This incident made me re-think how I teach verbalization during confrontation. I'm someone who practices regularly and understands how humans deteriorate under stress, and if I could screw this up, how could I expect such a high level of performance from the minimally trained officer? After this wake-up call, I simplified the verbalization skills I teach. I now use what I call the Get family, which uses the word "get" for every warning: "Get down," "Get back," "Get away," etc. I add to this family the ever-popular "Stop" a command that covers many situations and is easy to say, even when a situation grows extremely tense. Over time, I've seen the Get family work quite well in the street, but had I not been a student again, I would have continued on as before.

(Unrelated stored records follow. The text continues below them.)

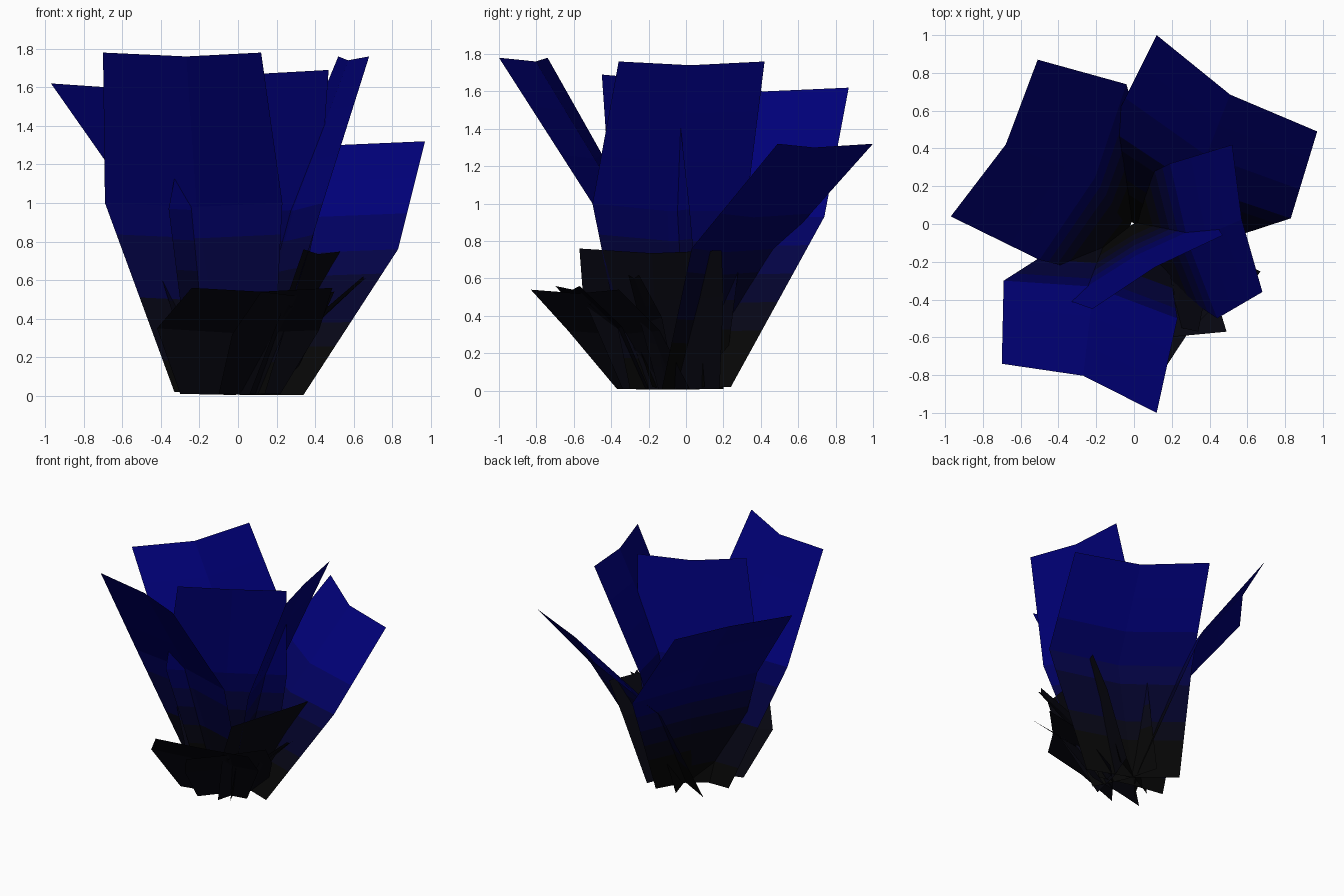
import bpy, bmesh
from mathutils import Vector

if "Cube" in bpy.data.objects:
    bpy.data.objects.remove(bpy.data.objects["Cube"])

# Colour bands from near-black base to blue tips
BANDS = [(0.25, (0.002, 0.002, 0.002)), (0.42, (0.002, 0.002, 0.008)),
         (0.58, (0.001, 0.001, 0.025)), (0.78, (0.001, 0.001, 0.06)),
         (1.0, (0.0, 0.0, 0.12)), (9.0, (0.0, 0.0, 0.19))]
mats = []
for i, (_, c) in enumerate(BANDS):
    m = bpy.data.materials.new("blade_tone_%d" % i)
    m.diffuse_color = (*c, 1)
    m.use_nodes = True
    m.node_tree.nodes["Principled BSDF"].inputs["Base Color"].default_value = m.diffuse_color
    mats.append(m)
black = bpy.data.materials.new("outer_blade_tone")
black.diffuse_color = (0.002, 0.002, 0.005, 1)
black.use_nodes = True
black.node_tree.nodes["Principled BSDF"].inputs["Base Color"].default_value = black.diffuse_color


def blade(name, base, mid, top, fold=0.07, dark=False):
    """Folded sheet: each row is a (left, right) pair, the rib sits inward."""
    rows = []
    for (l, r), f in zip((base, mid, top), (fold * 0.5, fold, fold)):
        l, r = Vector(l), Vector(r)
        side = r - l
        inward = Vector((-side.y, side.x, 0)).normalized()
        c = (l + r) / 2
        if inward.dot(Vector((c.x, c.y, 0))) > 0:
            inward = -inward
        rib = c + inward * f
        rib.z = max(0.005, rib.z - 0.02)
        rows.append((l, rib, r))
    # split the two segments so the colour can fade
    fine = []
    for a, b, n in ((rows[0], rows[1], 6), (rows[1], rows[2], 3)):
        fine += [[p.lerp(q, k / n) for p, q in zip(a, b)] for k in range(n)]
    fine.append(list(rows[2]))
    bm = bmesh.new()
    grid = [[bm.verts.new(p) for p in row] for row in fine]
    for lo, hi in zip(grid, grid[1:]):
        for j in range(2):
            f = bm.faces.new((lo[j], lo[j + 1], hi[j + 1], hi[j]))
            if not dark:
                z = f.calc_center_median().z
                f.material_index = next(i for i, b in enumerate(BANDS) if z < b[0])
    me = bpy.data.meshes.new(name)
    bm.to_mesh(me)
    bm.free()
    for m in ([black] if dark else mats):
        me.materials.append(m)
    bpy.context.collection.objects.link(bpy.data.objects.new(name, me))


# Five tall blades
blade("front_blade", ((-0.33, -0.07, 0.02), (0.18, -0.18, 0.02)),
      ((-0.69, -0.30, 1.0), (0.23, -0.50, 1.0)),
      ((-0.70, -0.74, 1.78), (0.12, -1.0, 1.78)))
blade("right_blade", ((0.14, -0.30, 0.01), (-0.05, 0.2, 0.01)),
      ((0.44, -0.50, 1.0), (0.19, 0.32, 0.96)),
      ((0.68, -0.36, 1.76), (0.52, 0.42, 1.76)), 0.03)
blade("back_left_blade", ((0.1, 0.24, 0.02), (-0.22, -0.26, 0.04)),
      ((-0.04, 0.74, 0.93), (-0.50, -0.19, 0.95)),
      ((-0.51, 0.87, 1.62), (-0.97, 0.04, 1.62)))
blade("centre_blade", ((-0.24, -0.14, 0.02), (0.22, 0.10, 0.02)),
      ((-0.36, -0.40, 0.97), (0.42, 0.02, 0.97)),
      ((-0.22, -0.45, 1.69), (0.47, -0.06, 1.69)), 0.03)
blade("back_right_blade", ((0.34, -0.13, 0.005), (-0.28, 0.18, 0.03)),
      ((0.83, 0.03, 0.76), (-0.13, 0.50, 0.76)),
      ((0.97, 0.49, 1.32), (0.12, 1.0, 1.32)))

# Low dark blades bending outwards at the front and right
blade("low_front_blade", ((-0.30, -0.30, 0.01), (0.22, -0.2, 0.01)),
      ((-0.42, -0.50, 0.35), (0.42, -0.34, 0.34)),
      ((-0.24, -0.70, 0.56), (0.49, -0.57, 0.56)), 0.03, True)
blade("low_corner_blade", ((-0.10, -0.37, 0.01), (0.24, 0.02, 0.01)),
      ((-0.03, -0.63, 0.32), (0.40, -0.14, 0.32)),
      ((0.12, -0.83, 0.54), (0.50, -0.36, 0.54)), 0.03, True)
blade("low_right_blade", ((0.06, -0.34, 0.01), (0.22, 0.18, 0.01)),
      ((0.25, -0.55, 0.5), (0.42, 0.20, 0.5)),
      ((0.34, -0.57, 0.76), (0.55, 0.19, 0.75)), 0.03, True)

# Narrow shoots at the foot
for i, (x, y, tx, ty, h) in enumerate(((0.05, -0.2, 0.28, -0.52, 0.48),
                                       (0.15, -0.1, 0.66, -0.28, 0.62))):
    d = Vector((-(ty - y), tx - x, 0)).normalized() * 0.05
    b, t = Vector((x, y, 0.005)), Vector((tx, ty, h))
    m = b.lerp(t, 0.5) + Vector((0, 0, 0.08))
    blade("shoot_%d" % i, (b - d, b + d), (m - d * 1.3, m + d * 1.3),
          (t - d * 0.6, t + d * 0.6), 0.01, True)
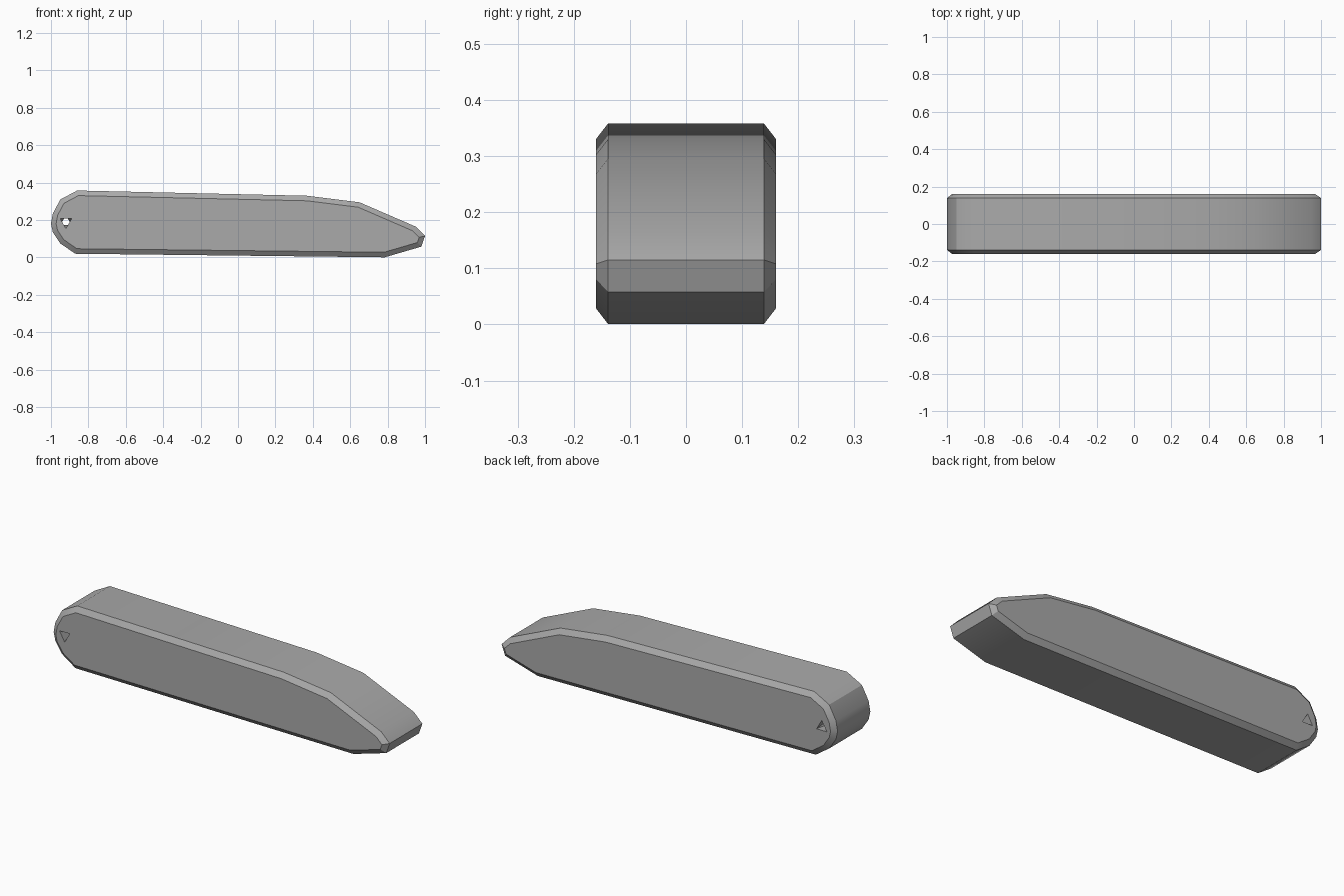
import bpy, bmesh, math
from mathutils import Vector

cube = bpy.data.objects.get("Cube")
if cube:
    bpy.data.objects.remove(cube, do_unlink=True)

HALF, CHAMFER_Y, CHAMFER = 0.16, 0.021, 0.027

# Side outline (x, z), clockwise from the rear
OUTLINE = [(-1, 0.18), (-0.99, 0.235), (-0.95, 0.31), (-0.86, 0.358),
           (0.37, 0.33), (0.65, 0.295), (0.95, 0.165), (1, 0.115),
           (0.98, 0.058), (0.785, 0.001), (-0.87, 0.02), (-0.95, 0.075),
           (-0.99, 0.135)]


def inset(points, d):
    """Mitred inward offset of a clockwise convex outline."""
    pts = [Vector(p) for p in points]
    result = []
    for i, p in enumerate(pts):
        a = (p - pts[i - 1]).normalized()
        b = (pts[(i + 1) % len(pts)] - p).normalized()
        na, nb = Vector((a.y, -a.x)), Vector((b.y, -b.x))
        result.append(p + (na + nb) * d / (1 + na.dot(nb)))
    return result


def hull_object(name, rings):
    """Convex solid around (outline, y) rings."""
    bm = bmesh.new()
    for outline, y in rings:
        for x, z in outline:
            bm.verts.new((x, y, z))
    bmesh.ops.convex_hull(bm, input=bm.verts)
    bmesh.ops.dissolve_limit(bm, angle_limit=math.radians(0.5),
                             verts=bm.verts, edges=bm.edges)
    bmesh.ops.recalc_face_normals(bm, faces=bm.faces)
    mesh = bpy.data.meshes.new(name)
    bm.to_mesh(mesh)
    bm.free()
    obj = bpy.data.objects.new(name, mesh)
    bpy.context.collection.objects.link(obj)
    return obj


def triangle(cx, cz, r, turn):
    return [(cx + r * math.cos(turn + k * math.tau / 3),
             cz + r * math.sin(turn + k * math.tau / 3)) for k in range(3)]


# Chamfered bar
grey = bpy.data.materials.new("plain_grey")
grey.use_nodes = True
colour = (0.4, 0.4, 0.4, 1)
grey.diffuse_color = colour
grey.node_tree.nodes["Principled BSDF"].inputs["Base Color"].default_value = colour

inner = inset(OUTLINE, CHAMFER)
edge_y = HALF - CHAMFER_Y
bar = hull_object("handle_body", [(inner, -HALF), (OUTLINE, -edge_y),
                                  (OUTLINE, edge_y), (inner, HALF)])
bar.data.materials.append(grey)

# Twisted triangular hole through the rear end
cutter = hull_object("hole_cutter", [
    (triangle(-0.92, 0.19, 0.035, -math.pi / 2), -HALF - 0.002),
    (triangle(-0.92, 0.19, 0.035, math.pi / 2), HALF + 0.002)])
cutter.hide_render = True
cutter.data.materials.append(grey)
cut = bar.modifiers.new("hole", 'BOOLEAN')
cut.operation = 'DIFFERENCE'
cut.solver = 'EXACT'
cut.object = cutter

bpy.ops.object.select_all(action='DESELECT')
bar.select_set(True)
bpy.context.view_layer.objects.active = bar
bpy.ops.object.modifier_apply(modifier=cut.name)
bpy.data.objects.remove(cutter, do_unlink=True)

bpy.ops.object.shade_smooth_by_angle(angle=math.radians(30))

Even simple shooting drills can prove problematic if something unexpected happens. During a carbine course I attended recently, I performed a snake (or weave) drill, in which I moved among orange cones, depressing the gun's muzzle when I crossed a cone (as if it were a person), then raising the gun and shooting once I was clear of the cone. During this drill, a malfunction locked up my AR-15 as tightly as Fort Knox. Instead of transitioning to my handgun (the correct response), I tried to clear the uncooperative gun. The harder I tugged on the gun, the more it resisted, and I got really pissed! As I tried to clear the gun, I moved off the target line, and the safety officer had to stop me. Not good, but it happens, and it happens to everyone at one time or another. Truth is, I'd rather it happen to me in training than in the field. Humbled again, I realized I needed to be more understanding of the failures of my students.
Instructors who feel impervious to error haven't placed themselves in their students' shoes. Don't fall into a rut of thinking you have all the answers and are not subject to error. This smug attitude not only leads to loss of respect from your students, it also makes you less of an instructor. A good instructor must understand the task from all points of view.
While recognizing their own fallibilities, instructors must possess enough confidence to be willing to demonstrate skills. Merely explaining a technique is never enough. Most students begin to learn skills best by seeing an example. Thus, the instructor must be good enough to physically demonstrate the skill so students can imitate the instructor's example. If the skill should be executed within a timeframe, the instructor must be able to perform it in that amount of time (preferably faster). Modeling the skill not only gives students something to duplicate, it also boosts their confidence in the technique because they have seen its successful execution. If you flub-up the drill, don't sweat it. Tell the class no one is perfect, and do it again. You'll be surprised by how forgiving a class can be. But then you should know that, because you, too, were a student once.
Stay safe and check 360 often.